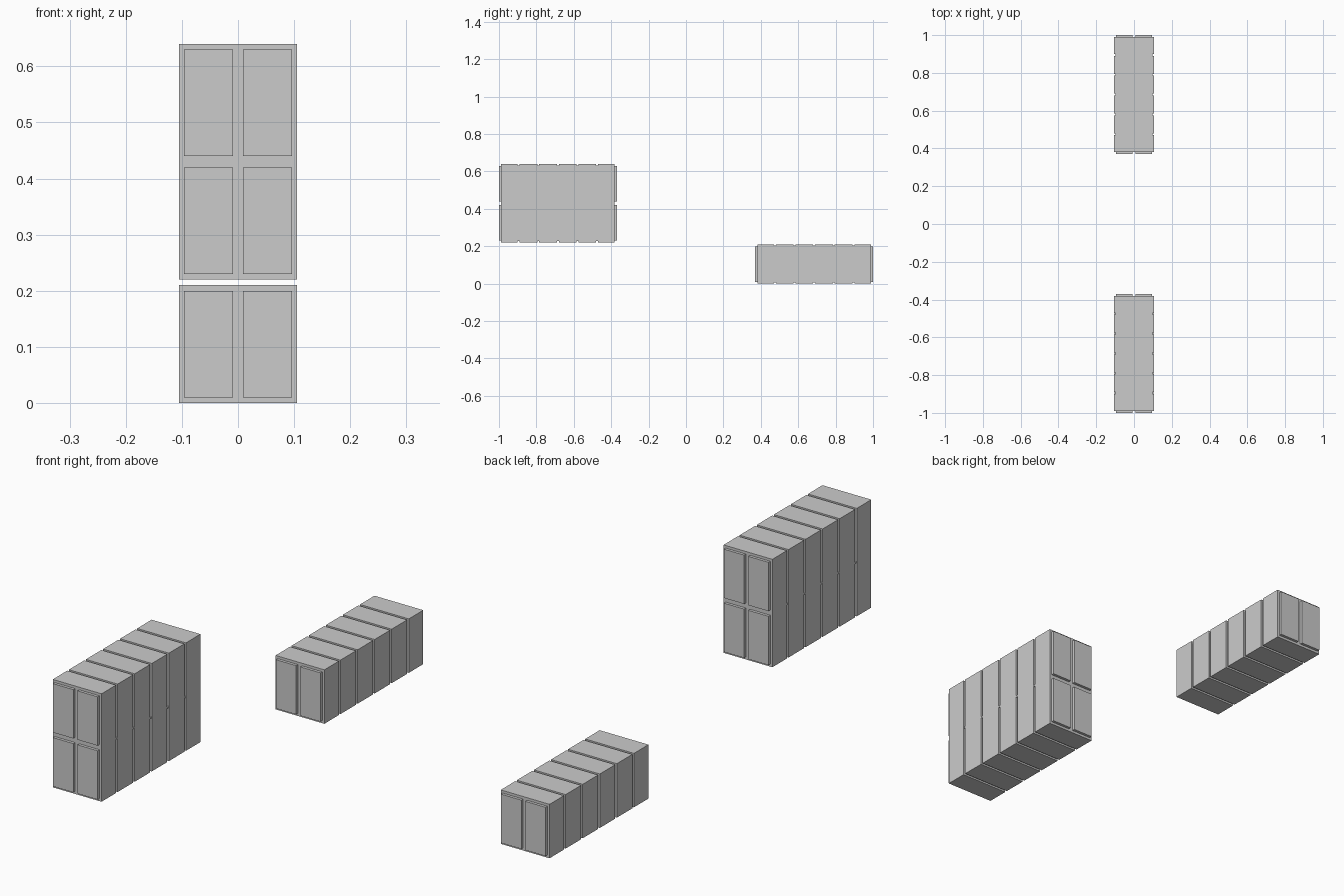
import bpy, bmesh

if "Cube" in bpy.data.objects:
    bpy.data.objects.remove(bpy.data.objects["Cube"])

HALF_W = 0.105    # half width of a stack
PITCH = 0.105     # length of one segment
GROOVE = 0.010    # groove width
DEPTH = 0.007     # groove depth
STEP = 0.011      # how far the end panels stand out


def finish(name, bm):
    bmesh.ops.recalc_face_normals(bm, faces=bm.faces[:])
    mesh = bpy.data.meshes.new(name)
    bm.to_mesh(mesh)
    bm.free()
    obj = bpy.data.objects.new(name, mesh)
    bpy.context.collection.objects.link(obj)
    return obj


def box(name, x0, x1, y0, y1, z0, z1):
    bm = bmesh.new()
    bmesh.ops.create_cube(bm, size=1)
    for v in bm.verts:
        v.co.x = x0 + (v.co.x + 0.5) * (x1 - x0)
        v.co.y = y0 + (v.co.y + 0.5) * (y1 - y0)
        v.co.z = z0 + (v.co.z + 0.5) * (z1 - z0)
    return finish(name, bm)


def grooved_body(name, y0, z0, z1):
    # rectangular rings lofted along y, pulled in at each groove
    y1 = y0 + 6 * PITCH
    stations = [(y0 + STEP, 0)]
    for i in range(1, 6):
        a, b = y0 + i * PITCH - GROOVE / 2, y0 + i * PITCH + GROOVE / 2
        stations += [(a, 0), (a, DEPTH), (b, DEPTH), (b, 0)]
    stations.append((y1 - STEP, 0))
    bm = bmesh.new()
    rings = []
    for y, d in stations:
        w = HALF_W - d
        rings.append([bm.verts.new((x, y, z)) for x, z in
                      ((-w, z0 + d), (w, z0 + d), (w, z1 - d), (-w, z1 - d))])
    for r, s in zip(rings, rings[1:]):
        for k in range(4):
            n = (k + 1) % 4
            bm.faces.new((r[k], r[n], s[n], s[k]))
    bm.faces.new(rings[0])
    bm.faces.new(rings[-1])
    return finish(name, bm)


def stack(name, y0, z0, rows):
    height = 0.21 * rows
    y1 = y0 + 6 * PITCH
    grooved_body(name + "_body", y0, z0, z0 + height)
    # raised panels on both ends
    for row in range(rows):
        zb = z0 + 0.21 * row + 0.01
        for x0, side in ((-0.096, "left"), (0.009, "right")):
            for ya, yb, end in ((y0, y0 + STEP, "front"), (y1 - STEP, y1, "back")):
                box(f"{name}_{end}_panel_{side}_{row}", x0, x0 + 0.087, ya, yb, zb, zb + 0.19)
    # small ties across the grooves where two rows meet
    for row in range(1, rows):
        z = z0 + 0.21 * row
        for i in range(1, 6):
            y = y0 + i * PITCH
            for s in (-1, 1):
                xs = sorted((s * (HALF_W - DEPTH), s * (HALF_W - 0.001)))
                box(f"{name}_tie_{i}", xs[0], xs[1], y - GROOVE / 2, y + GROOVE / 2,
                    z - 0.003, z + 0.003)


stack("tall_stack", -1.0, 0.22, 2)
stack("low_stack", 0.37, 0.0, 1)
:::::
PROBLEM DESCRIPTION: Skip every picture, and give the rest of the material above again exactly.

EXPECTED ANSWER:
import bpy, bmesh

if "Cube" in bpy.data.objects:
    bpy.data.objects.remove(bpy.data.objects["Cube"])

HALF_W = 0.105    # half width of a stack
PITCH = 0.105     # length of one segment
GROOVE = 0.010    # groove width
DEPTH = 0.007     # groove depth
STEP = 0.011      # how far the end panels stand out


def finish(name, bm):
    bmesh.ops.recalc_face_normals(bm, faces=bm.faces[:])
    mesh = bpy.data.meshes.new(name)
    bm.to_mesh(mesh)
    bm.free()
    obj = bpy.data.objects.new(name, mesh)
    bpy.context.collection.objects.link(obj)
    return obj


def box(name, x0, x1, y0, y1, z0, z1):
    bm = bmesh.new()
    bmesh.ops.create_cube(bm, size=1)
    for v in bm.verts:
        v.co.x = x0 + (v.co.x + 0.5) * (x1 - x0)
        v.co.y = y0 + (v.co.y + 0.5) * (y1 - y0)
        v.co.z = z0 + (v.co.z + 0.5) * (z1 - z0)
    return finish(name, bm)


def grooved_body(name, y0, z0, z1):
    # rectangular rings lofted along y, pulled in at each groove
    y1 = y0 + 6 * PITCH
    stations = [(y0 + STEP, 0)]
    for i in range(1, 6):
        a, b = y0 + i * PITCH - GROOVE / 2, y0 + i * PITCH + GROOVE / 2
        stations += [(a, 0), (a, DEPTH), (b, DEPTH), (b, 0)]
    stations.append((y1 - STEP, 0))
    bm = bmesh.new()
    rings = []
    for y, d in stations:
        w = HALF_W - d
        rings.append([bm.verts.new((x, y, z)) for x, z in
                      ((-w, z0 + d), (w, z0 + d), (w, z1 - d), (-w, z1 - d))])
    for r, s in zip(rings, rings[1:]):
        for k in range(4):
            n = (k + 1) % 4
            bm.faces.new((r[k], r[n], s[n], s[k]))
    bm.faces.new(rings[0])
    bm.faces.new(rings[-1])
    return finish(name, bm)


def stack(name, y0, z0, rows):
    height = 0.21 * rows
    y1 = y0 + 6 * PITCH
    grooved_body(name + "_body", y0, z0, z0 + height)
    # raised panels on both ends
    for row in range(rows):
        zb = z0 + 0.21 * row + 0.01
        for x0, side in ((-0.096, "left"), (0.009, "right")):
            for ya, yb, end in ((y0, y0 + STEP, "front"), (y1 - STEP, y1, "back")):
                box(f"{name}_{end}_panel_{side}_{row}", x0, x0 + 0.087, ya, yb, zb, zb + 0.19)
    # small ties across the grooves where two rows meet
    for row in range(1, rows):
        z = z0 + 0.21 * row
        for i in range(1, 6):
            y = y0 + i * PITCH
            for s in (-1, 1):
                xs = sorted((s * (HALF_W - DEPTH), s * (HALF_W - 0.001)))
                box(f"{name}_tie_{i}", xs[0], xs[1], y - GROOVE / 2, y + GROOVE / 2,
                    z - 0.003, z + 0.003)


stack("tall_stack", -1.0, 0.22, 2)
stack("low_stack", 0.37, 0.0, 1)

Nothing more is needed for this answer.